by Chester Himes
From one of the godfathers of hardboiled crime fiction comes this story of an African American man who reluctantly takes of job as a union organizer at an airplane factory during World War II.
Blood on the Forge
by William Attaway
Three African-American brothers leave their home in the Kentucky hills to work in the steel mills of Pittsburgh prior to World War I in this grim realistic novel of Northern migration.
by Robert Penn Warren
This early, under-appreciated novel by Warren provides a fictionalized account of the Black Patch Tobacco Wars which took place on the borders of Kentucky and Tennessee in first decade of the twentieth century.
by Wallace Stegner
If Robert Penn Warren is associated with the American South, Wallace Stegner is associated with the American West. Joe Hill is his fictionalized biography of America’s most famous (executed) cartoonist, song writer, and anarchist. Mr. Hill is also the inspiration for Stephen King’s son’s nom de plume.
Haymarket: A Novel
by Martin Duberman
Duberman trains his scholarly eye on the lives Albert and Lucy Parsons, an ex-Conderate interracial couple made famous by their participation in the Haymarket riots, an event which would define labor relations in the United States for decades.
Sometimes a Great Notion
by Ken Kesey

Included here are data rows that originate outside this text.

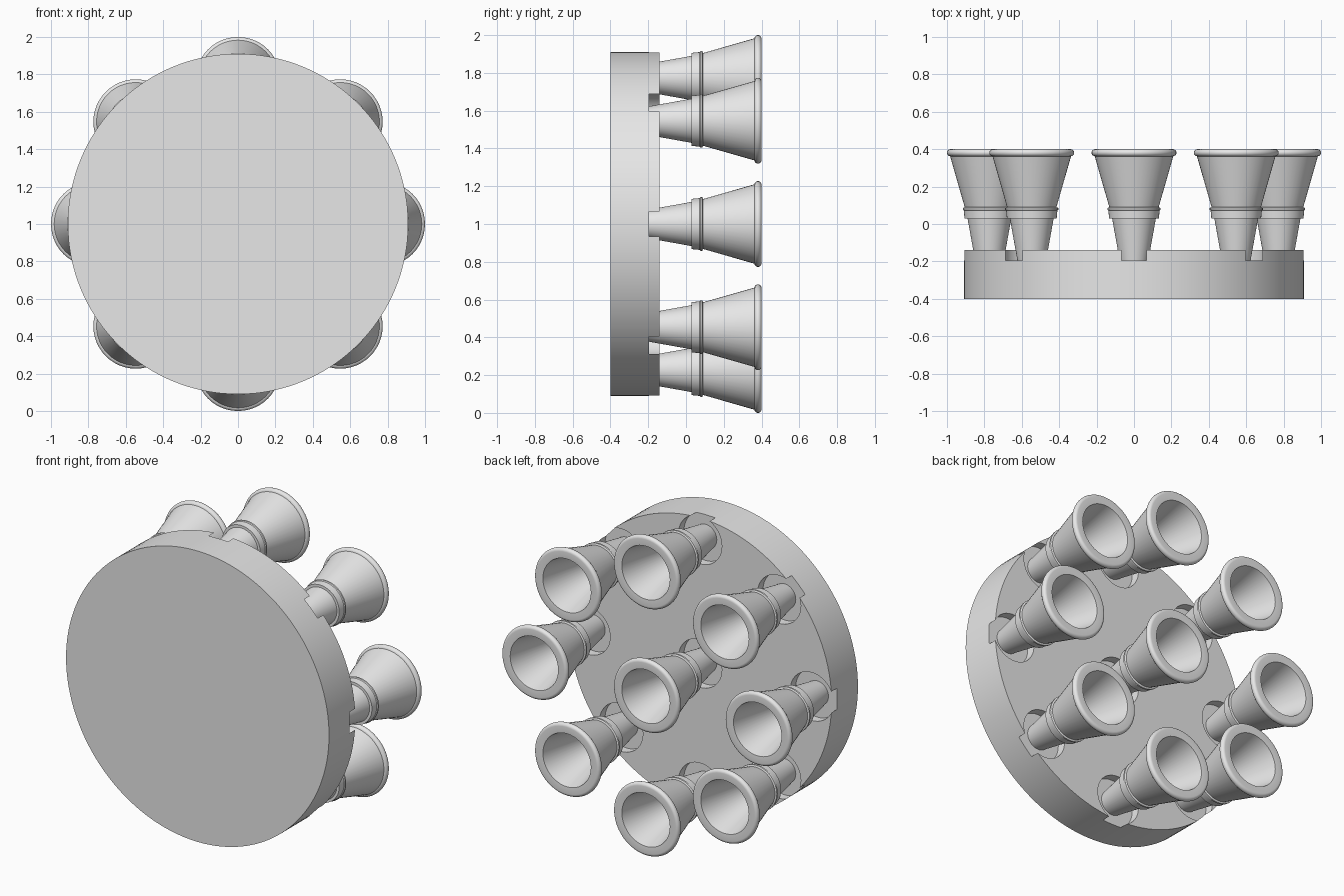
import bpy, bmesh
from math import pi, sin, cos, radians
from mathutils import Matrix, Vector

if "Cube" in bpy.data.objects:
    bpy.data.objects.remove(bpy.data.objects["Cube"])

CENTRE_Z = 1.0
RING_RADIUS = 0.773
DISC_RADIUS = 0.91
DISC_FRONT, DISC_BACK, POCKET_FLOOR = -0.4, -0.14, -0.195

grey = bpy.data.materials.new("plain_grey")
grey.use_nodes = True
grey.diffuse_color = (0.8, 0.8, 0.8, 1)
grey.node_tree.nodes["Principled BSDF"].inputs["Base Color"].default_value = (0.8, 0.8, 0.8, 1)

# Nozzle positions: one in the middle, eight around it
spots = [(0, CENTRE_Z)]
for i in range(8):
    a = i * pi / 4
    spots.append((RING_RADIUS * cos(a), CENTRE_Z + RING_RADIUS * sin(a)))


def make_object(name, bm):
    bmesh.ops.recalc_face_normals(bm, faces=bm.faces)
    mesh = bpy.data.meshes.new(name)
    bm.to_mesh(mesh)
    bm.free()
    mesh.materials.append(grey)
    obj = bpy.data.objects.new(name, mesh)
    bpy.context.collection.objects.link(obj)
    return obj


def add_cylinder(bm, x, z, radius, y0, y1, sides):
    place = Matrix.Translation((x, (y0 + y1) / 2, z)) @ Matrix.Rotation(pi / 2, 4, 'X')
    bmesh.ops.create_cone(bm, cap_ends=True, segments=sides, radius1=radius,
                          radius2=radius, depth=y1 - y0, matrix=place)


def smooth(obj):
    bpy.ops.object.select_all(action='DESELECT')
    obj.select_set(True)
    bpy.context.view_layer.objects.active = obj
    bpy.ops.object.shade_smooth_by_angle(angle=radians(30))


# Round mounting disc
bm = bmesh.new()
add_cylinder(bm, 0, CENTRE_Z, DISC_RADIUS, DISC_FRONT, DISC_BACK, 128)
disc = make_object("mounting_disc", bm)

# Round pockets cut into the back, breaking through the rim
bm = bmesh.new()
for x, z in spots:
    add_cylinder(bm, x, z, 0.15, POCKET_FLOOR, 0.1, 48)
cutter = make_object("pocket_cutter", bm)
cutter.hide_render = True
cut = disc.modifiers.new("pockets", 'BOOLEAN')
cut.operation = 'DIFFERENCE'
cut.solver = 'EXACT'
cut.object = cutter
bpy.context.view_layer.objects.active = disc
bpy.ops.object.modifier_apply(modifier=cut.name)
bpy.data.objects.remove(cutter)
smooth(disc)

# Nozzle profile as (radius, y): throat, collar, bell, rolled lip, hollow inside
profile = [(0, -0.21), (0.074, -0.21), (0.117, 0.03),
           (0.133, 0.03), (0.137, 0.072), (0.142, 0.076), (0.142, 0.086), (0.132, 0.09),
           (0.21, 0.362)]
for i in range(9):
    a = radians(-70 + i * 20)
    profile.append((0.208 + 0.019 * cos(a), 0.381 + 0.019 * sin(a)))
profile += [(0.166, 0.397), (0.09, 0.085), (0.05, -0.12), (0, -0.12)]

bm = bmesh.new()
verts = [bm.verts.new((r, y, 0)) for r, y in profile]
edges = [bm.edges.new(pair) for pair in zip(verts, verts[1:])]
bmesh.ops.spin(bm, geom=verts + edges, cent=Vector(), axis=(0, 1, 0),
               angle=2 * pi, steps=48, use_merge=False)
bmesh.ops.remove_doubles(bm, verts=bm.verts, dist=0.0005)
nozzle = make_object("nozzle_centre", bm)
smooth(nozzle)

# Repeat the nozzle at every pocket
nozzle.location = (0, 0, CENTRE_Z)
for i, (x, z) in enumerate(spots[1:], 1):
    copy = bpy.data.objects.new(f"nozzle_ring_{i}", nozzle.data)
    copy.location = (x, 0, z)
    bpy.context.collection.objects.link(copy)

Hippie guru Kesey’s second novel brings us the Stamper family, a spirited clan that will bust a union and fight the current of a river rather than change the way they do business.
In the United States, we celebrate labor day on the first Monday in September.